    I often wonder about these hand made finds in thrift stores.  I used to always have the same thought as you – that a talented needleartist died and their family didn’t appreciate the work.  However, after my friend made a beautiful queen sized quilt (as her first quilting project!), she grew to hate it because she didn’t like the color choices she had made before understanding how the quilt would be pieced together, and she ended up donating it to a thrift store.  Now I think sometimes the needleartist just can’t bear the sight of a long term project anymore, but wants it to find a good home.

  • Ellen B.

    WOW!  Excellent finds! You are lucky!

  • Anonymous

    It’s wonderful that you’re giving these handmade items a second life!

  • http://www.thehookandi.com plainsight

    Hi Marie, thanks for your comment! I’m not surprised that people get sick of stuff that they make… I do, sometimes, but I typically give things away to people I know. It’s the anonymous donation that seems mysterious to me. :-)

  • http://www.thehookandi.com plainsight

    I’m excited to see what everyone makes from the felted wool. I had fun putting together a few samples last night.

  • Daphne

    the person made that sweater did a good job.  What a find.  When I see stuff like that at a thrift store, I often wonder what the story is on the garment.

  • http://www.thehookandi.com plainsight

    Me too. It sometimes seems like knitwear takes on a life of its own… I’m looking at the back of the garment now at some variations in the stitches. I can imagine that maybe she was distracted, or dealing with young children–or struggling with the color work. My friend Becca suggested that this has the feel of a Cowichan sweater, which it does, but I don’t think the colors or the patterning is traditional. It has more of a southwest feel.

  • http://hungryknitter.com Lauren

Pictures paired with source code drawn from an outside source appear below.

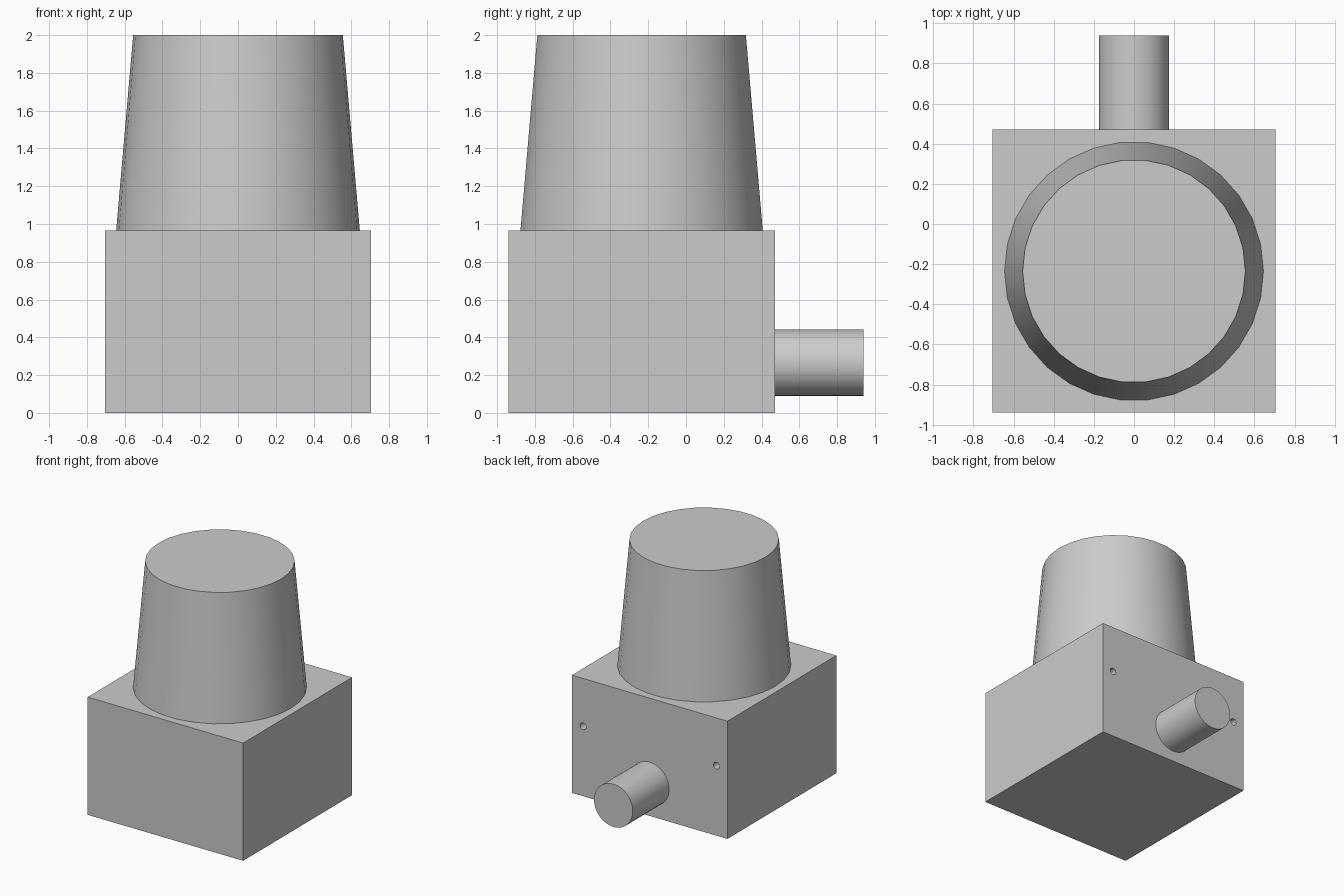
import bpy
import math
from mathutils import Vector

cube = bpy.data.objects.get("Cube")
if cube:
    bpy.data.objects.remove(cube, do_unlink=True)

grey = bpy.data.materials.new("light_grey")
grey.use_nodes = True
GREY = (0.6, 0.6, 0.6, 1)
grey.diffuse_color = GREY
grey.node_tree.nodes["Principled BSDF"].inputs["Base Color"].default_value = GREY

BODY_Y = -0.235    # centre of the housing in depth
BODY_W = 1.41
BODY_H = 0.965
BACK_Y = BODY_Y + BODY_W / 2


def finish(name, smooth=False):
    obj = bpy.context.object
    obj.name = name
    obj.data.materials.append(grey)
    if smooth:
        bpy.ops.object.shade_smooth_by_angle(angle=math.radians(30))
    return obj


def rod(name, start, end, radius, sides):
    """Round rod along y."""
    a, b = Vector(start), Vector(end)
    bpy.ops.mesh.primitive_cylinder_add(
        vertices=sides, radius=radius, depth=(b - a).length,
        location=(a + b) / 2, rotation=(math.pi / 2, 0, 0))
    return finish(name, True)


# Square housing
bpy.ops.mesh.primitive_cube_add(size=1, location=(0, BODY_Y, BODY_H / 2))
housing = bpy.context.object
housing.scale = (BODY_W, BODY_W, BODY_H)
bpy.ops.object.transform_apply(location=False, rotation=False, scale=True)
finish("housing")

# Small screw holes in the back of the housing
for side, label in ((1, "left"), (-1, "right")):
    x = side * 0.605
    cutter = rod(label + "_hole_cutter", (x, BACK_Y - 0.1, 0.573),
                 (x, BACK_Y + 0.05, 0.573), 0.028, 16)
    cutter.hide_render = True
    cutter.hide_set(True)
    cut = housing.modifiers.new(label + "_hole", "BOOLEAN")
    cut.operation = "DIFFERENCE"
    cut.solver = "EXACT"
    cut.object = cutter

# Tapered sensor head
bpy.ops.mesh.primitive_cone_add(
    vertices=30, radius1=0.645, radius2=0.555, depth=2 - BODY_H,
    location=(0, BODY_Y, (2 + BODY_H) / 2), rotation=(0, 0, math.pi / 2))
finish("sensor_head", True)

# Cable stub at the back
rod("cable_stub", (0, BACK_Y, 0.265), (0, 0.94, 0.265), 0.176, 30)
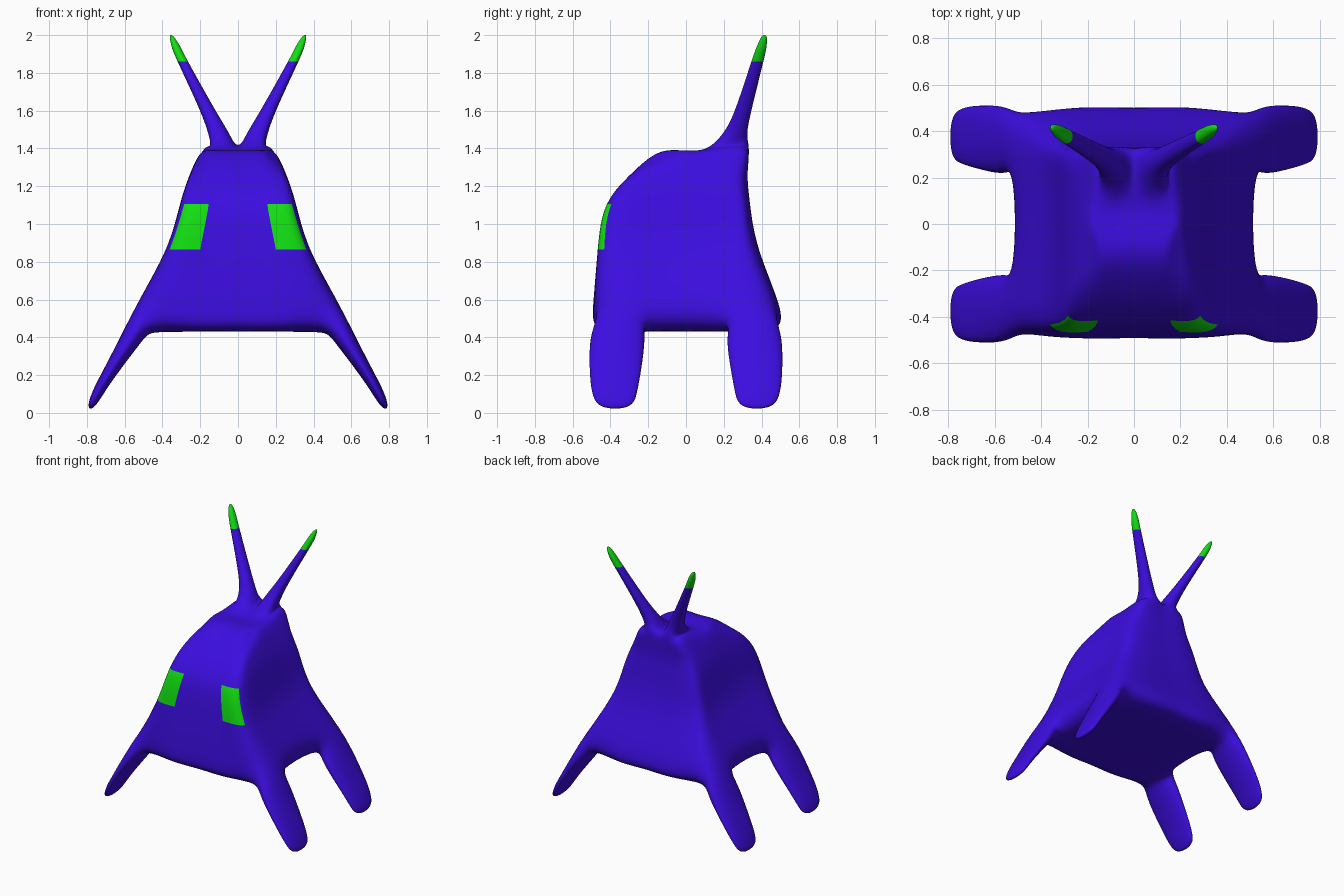
import bpy, bmesh
from mathutils import Vector

if "Cube" in bpy.data.objects:
    bpy.data.objects.remove(bpy.data.objects["Cube"])

def material(name, rgb):
    m = bpy.data.materials.new(name)
    m.diffuse_color = (*rgb, 1)
    m.use_nodes = True
    m.node_tree.nodes["Principled BSDF"].inputs["Base Color"].default_value = m.diffuse_color
    return m

blue = material("violet_blue", (0.045, 0.004, 0.74))
green = material("bright_green", (0.006, 0.74, 0.006))

verts, faces = [], []          # right half of the cage; faces hold (indices, material)

def add(x, y, z):
    verts.append(Vector((x, y, z)))
    return len(verts) - 1

def quad(a, b, c, d, mat=0):
    faces.append(((a, b, c, d), mat))

def bridge(lo, hi, mat=0):
    for k in range(4):
        quad(lo[k], lo[(k + 1) % 4], hi[(k + 1) % 4], hi[k], mat)

def level(xi, xc, xs, yf, yfc, ya, yb, ybc, ybk, zf, zs, zb, drop=0):
    """Half ring: front centre, inner, corner, two side points, back corner, inner, centre."""
    return [add(0, yf, zf), add(xi, yf, zf), add(xc, yfc, zf - drop),
            add(xs, ya, zs), add(xs, yb, zs),
            add(xc, ybc, zb - drop), add(xi, ybk, zb), add(0, ybk, zb)]

# body wall levels, bottom to top
rings = [
    level(.22, .43, .455, -.45, -.435, -.20, .21, .435, .46, .445, .437, .445),
    level(.24, .485, .52, -.49, -.455, -.20, .21, .455, .488, .58, .58, .58),
    level(.20, .362, .378, -.465, -.433, -.18, .18, .345, .385, .865, .865, .865),
    level(.155, .285, .306, -.415, -.395, -.18, .17, .31, .338, 1.105, 1.105, 1.105),
    level(.14, .23, .255, -.285, -.26, -.14, .15, .29, .325, 1.27, 1.26, 1.27),
    level(.13, .18, .198, -.15, -.13, -.03, .12, .28, .315, 1.372, 1.37, 1.41, .02),
]
for n, (lo, hi) in enumerate(zip(rings, rings[1:])):
    for i in range(7):
        if n == 0 and i in (2, 4):      # openings where the legs grow out
            continue
        eye = n == 2 and i == 1
        quad(lo[i], lo[i + 1], hi[i + 1], hi[i], int(eye))

# belly and crown caps
def cap(r, inner, skip=None):
    rows = [r[0:3], [*inner[0:2], r[3]], [*inner[2:4], r[4]], [r[7], r[6], r[5]]]
    for j in range(3):
        for i in range(2):
            if (j, i) != skip:
                quad(rows[j][i], rows[j][i + 1], rows[j + 1][i + 1], rows[j + 1][i])

belly = [add(x, y, .432) for y in (-.2, .21) for x in (0, .22)]
crown = [add(0, -.03, 1.39), add(.13, -.03, 1.39), add(0, .12, 1.395), add(.14, .12, 1.40)]
cap(rings[0], belly)
cap(rings[5], crown, skip=(2, 0))

# legs: flat tongues going out and down (x, z, half thickness, y centre, half width)
LEG = [(.565, .395, .040, .362, .103), (.675, .22, .027, .374, .098),
       (.74, .11, .021, .378, .086), (.776, .04, .012, .376, .056)]
for side, (i, j) in ((-1, (2, 3)), (1, (5, 4))):
    ring = [rings[1][i], rings[1][j], rings[0][j], rings[0][i]]
    for x, z, t, yc, w in LEG:
        nxt = [add(x + s * t * .88, side * (yc + o * w), z + s * t * .47)
               for s, o in ((1, 1), (1, -1), (-1, -1), (-1, 1))]
        bridge(ring, nxt)
        ring = nxt
    quad(*ring)

# horns (x, y, z, half x, half y), the upper part green
HORN = [(.103, .26, 1.48, .040, .047), (.170, .308, 1.62, .029, .031),
        (.292, .378, 1.86, .020, .023), (.331, .402, 1.945, .016, .018),
        (.350, .413, 1.99, .008, .010)]
ring = [crown[2], crown[3], rings[5][6], rings[5][7]]
for n, (x, y, z, hx, hy) in enumerate(HORN):
    nxt = [add(x + sx * hx, y + sy * hy, z) for sx, sy in ((-1, -1), (1, -1), (1, 1), (-1, 1))]
    bridge(ring, nxt, int(n > 2))
    ring = nxt
quad(*ring, 1)

# mirror the half cage to the left
twin = {}
for i in range(len(verts)):
    v = verts[i]
    twin[i] = i if v.x == 0 else add(-v.x, v.y, v.z)
faces += [(tuple(twin[i] for i in reversed(f)), m) for f, m in faces]

mesh = bpy.data.meshes.new("creature_body")
mesh.from_pydata(verts, [], [f for f, m in faces])
mesh.materials.append(blue)
mesh.materials.append(green)
for p, (f, m) in zip(mesh.polygons, faces):
    p.material_index = m
    p.use_smooth = True
bm = bmesh.new()
bm.from_mesh(mesh)
bmesh.ops.recalc_face_normals(bm, faces=bm.faces)
bm.to_mesh(mesh)
bm.free()
body = bpy.data.objects.new("creature_body", mesh)
bpy.context.collection.objects.link(body)

# smooth skin, with the cage pushed out until the skin passes through the placed points
sub = body.modifiers.new("smooth_skin", 'SUBSURF')
sub.levels = sub.render_levels = 1
for step in range(25):
    dg = bpy.context.evaluated_depsgraph_get()
    skin = body.evaluated_get(dg).data
    moves = [verts[i] - skin.vertices[i].co for i in range(len(verts))]
    for v, d in zip(mesh.vertices, moves):
        v.co += d * .9
    mesh.update()
    body.update_tag()
    bpy.context.view_layer.update()
sub.levels = sub.render_levels = 3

    That is such a great sweater!! I’m sure whoever made it would be happy it’s found such an appreciative home. :)

  • http://www.thehookandi.com plainsight

    I saw it’s cousin today at the thrift store–a men’s version just as nice, but not something my husband would wear, so I let it pass by. Thanks for your comment!